Records provided Start Marker
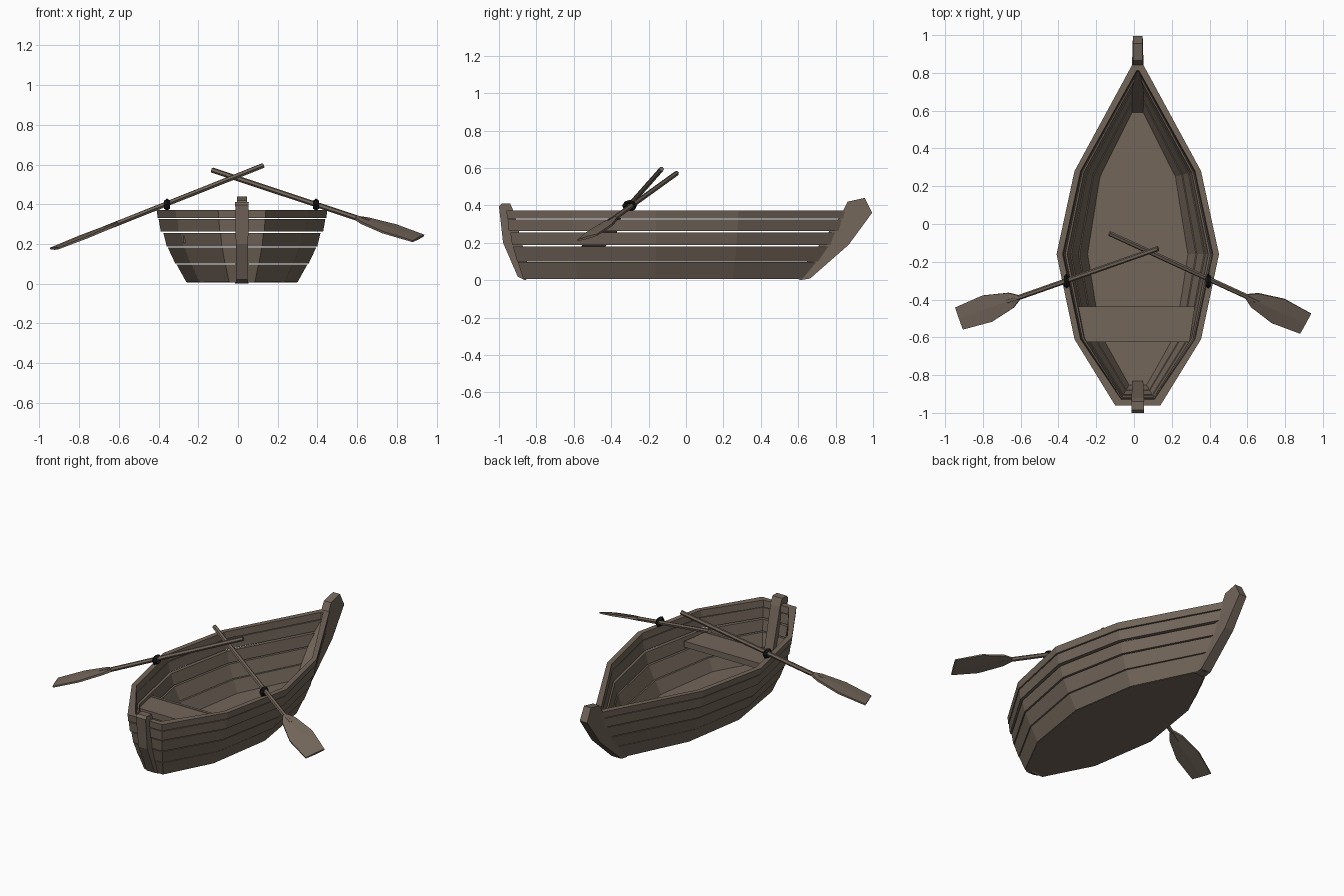
import bpy, bmesh, math
from mathutils import Vector

if "Cube" in bpy.data.objects:
    bpy.data.objects.remove(bpy.data.objects["Cube"])

CX = 0.02  # hull centre line


def material(name, rgb):
    m = bpy.data.materials.new(name)
    m.diffuse_color = (*rgb, 1)
    m.use_nodes = True
    m.node_tree.nodes["Principled BSDF"].inputs["Base Color"].default_value = m.diffuse_color
    return m


WOOD = material("weathered wood", (0.17, 0.132, 0.102))
IRON = material("black iron", (0.008, 0.008, 0.008))


def finish(name, bm, mat):
    bmesh.ops.recalc_face_normals(bm, faces=bm.faces)
    me = bpy.data.meshes.new(name)
    bm.to_mesh(me)
    bm.free()
    me.materials.append(mat)
    ob = bpy.data.objects.new(name, me)
    bpy.context.collection.objects.link(ob)
    return ob


def loft(name, rings, mat=WOOD, closed=False):
    """Skin a list of equal rings; cap the ends unless the loft is closed."""
    bm = bmesh.new()
    vs = [[bm.verts.new(p) for p in r] for r in rings]
    n = len(vs[0])
    pairs = list(zip(vs, vs[1:])) + ([(vs[-1], vs[0])] if closed else [])
    for a, b in pairs:
        for i in range(n):
            j = (i + 1) % n
            bm.faces.new((a[i], a[j], b[j], b[i]))
    if not closed:
        bm.faces.new(vs[0])
        bm.faces.new(vs[-1])
    return finish(name, bm, mat)


# Half outlines (half width, y) of the hull from bow to stern, floor and rim
LOW = [(0.015, 0.66), (0.215, 0.25), (0.28, -0.16), (0.215, -0.58), (0.065, -0.87)]
HIGH = [(0.02, 0.86), (0.335, 0.28), (0.43, -0.16), (0.335, -0.61), (0.12, -0.96)]


def outline(s, z, inset=0.0):
    """Closed hull outline at blend s between floor and rim."""
    half = []
    for i, ((w0, y0), (w1, y1)) in enumerate(zip(LOW, HIGH)):
        w = max(w0 + (w1 - w0) * s - inset, 0.006)
        y = y0 + (y1 - y0) * s
        y += inset * (-1.5 if i == 0 else 1 if i == 4 else 0)
        half.append((w, y))
    right = [Vector((CX + w, y, z)) for w, y in half]
    left = [Vector((CX - w, y, z)) for w, y in reversed(half)]
    return right + left


# Overlapping hull planks and the rim, with narrow gaps: z0, s0, z1, s1, thickness
PLANKS = [
    (0.008, 0.00, 0.097, 0.33, 0.022),
    (0.101, 0.37, 0.181, 0.62, 0.022),
    (0.187, 0.66, 0.256, 0.77, 0.022),
    (0.264, 0.86, 0.325, 0.93, 0.025),
    (0.330, 0.96, 0.372, 1.00, 0.032),
]
for k, (z0, s0, z1, s1, t) in enumerate(PLANKS):
    name = "rim" if k == 4 else f"hull_plank_{k + 1}"
    loft(name, [outline(s0, z0), outline(s1, z1),
                outline(s1, z1, t), outline(s0, z0, t)], closed=True)

# Floor
loft("floor", [outline(0, 0.006, 0.004), outline(0, 0.022, 0.004)])


def post(name, profile, w_low, w_high):
    """Side profile (y, z) made into a post that changes width with height."""
    rings = []
    for side in (-1, 1):
        rings.append([(CX + side * (w_low + (w_high - w_low) * z / 0.4), y, z)
                      for y, z in profile])
    return loft(name, rings)


# Bow stem and stern post
post("bow_stem", [(0.59, 0.02), (0.61, 0.0), (0.665, 0.01), (0.87, 0.19), (0.995, 0.36),
                  (0.955, 0.44), (0.865, 0.42), (0.83, 0.35)], 0.034, 0.025)
post("stern_post", [(-0.83, 0.02), (-0.86, 0.0), (-0.9, 0.02), (-0.978, 0.2), (-1.0, 0.395),
                    (-0.985, 0.41), (-0.94, 0.41), (-0.92, 0.365)], 0.028, 0.034)


# Seat board with a lip along both edges
def board(name, y0, y1, w0, w1, z0, z1):
    rings = [[(CX - 0.01 + sx * w, y, z) for sx, w, y in
              ((-1, w0, y0), (1, w0, y0), (1, w1, y1), (-1, w1, y1))] for z in (z0, z1)]
    return loft(name, rings)


board("seat", -0.615, -0.44, 0.285, 0.312, 0.215, 0.24)
board("seat_front_lip", -0.625, -0.608, 0.285, 0.288, 0.205, 0.243)
board("seat_back_lip", -0.455, -0.438, 0.308, 0.312, 0.205, 0.243)


def oar(side, handle, tip, across):
    """Six-sided shaft with a flat flared blade."""
    a, b = Vector(handle), Vector(tip)
    d = (b - a).normalized()
    u = Vector(across)
    u = (u - d * u.dot(d)).normalized()
    v = d.cross(u)
    shaft = []
    for t in (0, 0.76):
        c = a.lerp(b, t)
        shaft.append([c + 0.0135 * (u * math.cos(q * math.pi / 3) + v * math.sin(q * math.pi / 3))
                      for q in range(6)])
    loft(side + "_oar_shaft", shaft)
    blade = []
    for t, w, h in ((0.70, 0.013, 0.013), (0.74, 0.042, 0.011),
                    (0.86, 0.074, 0.009), (1.0, 0.062, 0.007)):
        c = a.lerp(b, t)
        blade.append([c + u * w * i + v * h * j for i, j in
                      ((-1, -0.6), (0, -1), (1, -0.6), (1, 0.6), (0, 1), (-1, 0.6))])
    loft(side + "_oar_blade", blade)


oar("right", (-0.13, -0.05, 0.572), (0.908, -0.527, 0.228), (0.055, 0.105, 0.03))
oar("left", (0.127, -0.13, 0.595), (-0.925, -0.5, 0.177), (0.045, -0.13, 0.0))

# Oar locks: chunky iron rings on the rim
for side, x in (("right", 0.393), ("left", -0.357)):
    bpy.ops.mesh.primitive_torus_add(major_segments=8, minor_segments=4, major_radius=0.026,
                                     minor_radius=0.013, location=(x, -0.302, 0.398),
                                     rotation=(0, math.pi / 2, 0))
    ob = bpy.context.object
    ob.name = side + "_oar_lock"
    ob.scale = (0.8, 1, 1.1)
    ob.data.materials.append(IRON)
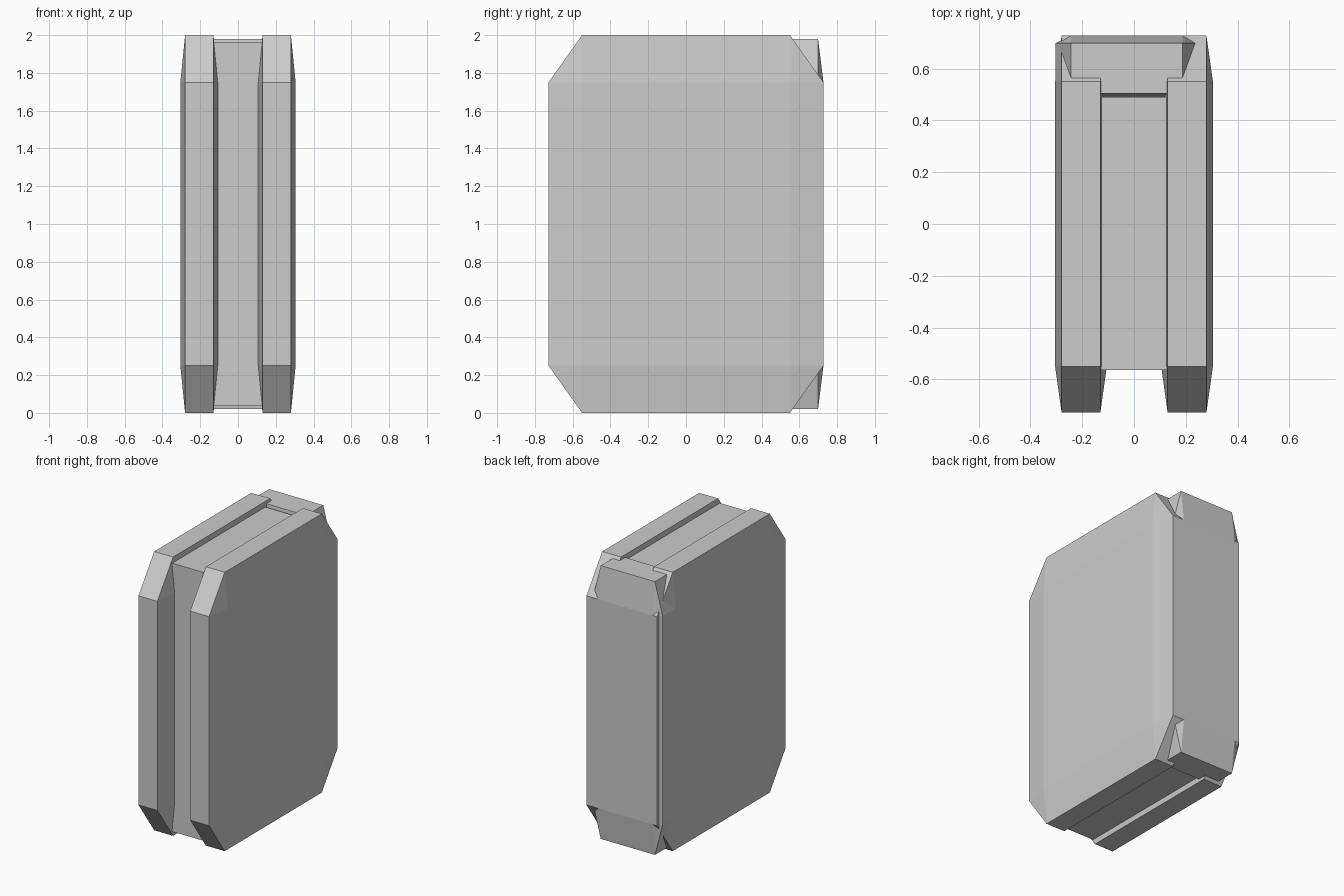
import bpy
import bmesh
from mathutils import Matrix, Vector
from math import pi

cube = bpy.data.objects.get("Cube")
if cube:
    bpy.data.objects.remove(cube, do_unlink=True)

# One grey for every part
grey = bpy.data.materials.new("light_grey")
grey.use_nodes = True
colour = (0.604, 0.604, 0.604, 1)
grey.diffuse_color = colour
grey.node_tree.nodes["Principled BSDF"].inputs["Base Color"].default_value = colour


def finish(name, bm, turn, centre):
    """Turn and place a mesh and make it an object."""
    bm.transform(Matrix.Translation(centre) @ Matrix.Rotation(turn, 4, "Z"))
    bmesh.ops.recalc_face_normals(bm, faces=bm.faces)
    mesh = bpy.data.meshes.new(name)
    bm.to_mesh(mesh)
    bm.free()
    mesh.materials.append(grey)
    obj = bpy.data.objects.new(name, mesh)
    bpy.context.collection.objects.link(obj)
    return obj


def plate(name, centre, outer, inner, thick, rim, turn=0.0):
    """Eight-sided plate, thick along x, with a raised rectangle on both faces.
    outer and inner are the half sizes (width, height) of rim and rectangle."""
    bm = bmesh.new()
    for sx in (-1, 1):
        for sy in (-1, 1):
            for sz in (-1, 1):
                for x, y, z in ((rim, outer[0], inner[1]),
                                (rim, inner[0], outer[1]),
                                (thick, inner[0], inner[1])):
                    bm.verts.new((sx * x, sy * y, sz * z))
    bmesh.ops.convex_hull(bm, input=bm.verts)
    bmesh.ops.dissolve_limit(bm, angle_limit=0.01, verts=bm.verts, edges=bm.edges)
    return finish(name, bm, turn, Vector(centre))


# Side plates
for side, name in ((1, "left_plate"), (-1, "right_plate")):
    plate(name, (side * 0.205, 0, 1), (0.728, 1.0), (0.55, 0.75), 0.1, 0.075)

# Spine plate across the back, set slightly to one side
plate("back_plate", (-0.028, 0.602, 1), (0.275, 0.98), (0.215, 0.75),
      0.126, 0.097, turn=pi / 2)

# Core slab between the side plates
bm = bmesh.new()
bmesh.ops.create_cube(bm, size=1)
bmesh.ops.scale(bm, vec=(0.3, 1.055, 1.925), verts=bm.verts)
finish("core_slab", bm, 0, Vector((0, -0.0375, 1)))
Records provided End Marker
For each line above that includes the word "faces", make a copy of that line.

    bmesh.ops.recalc_face_normals(bm, faces=bm.faces)
            bm.faces.new((a[i], a[j], b[j], b[i]))
        bm.faces.new(vs[0])
        bm.faces.new(vs[-1])
    bmesh.ops.recalc_face_normals(bm, faces=bm.faces)
    """Eight-sided plate, thick along x, with a raised rectangle on both faces.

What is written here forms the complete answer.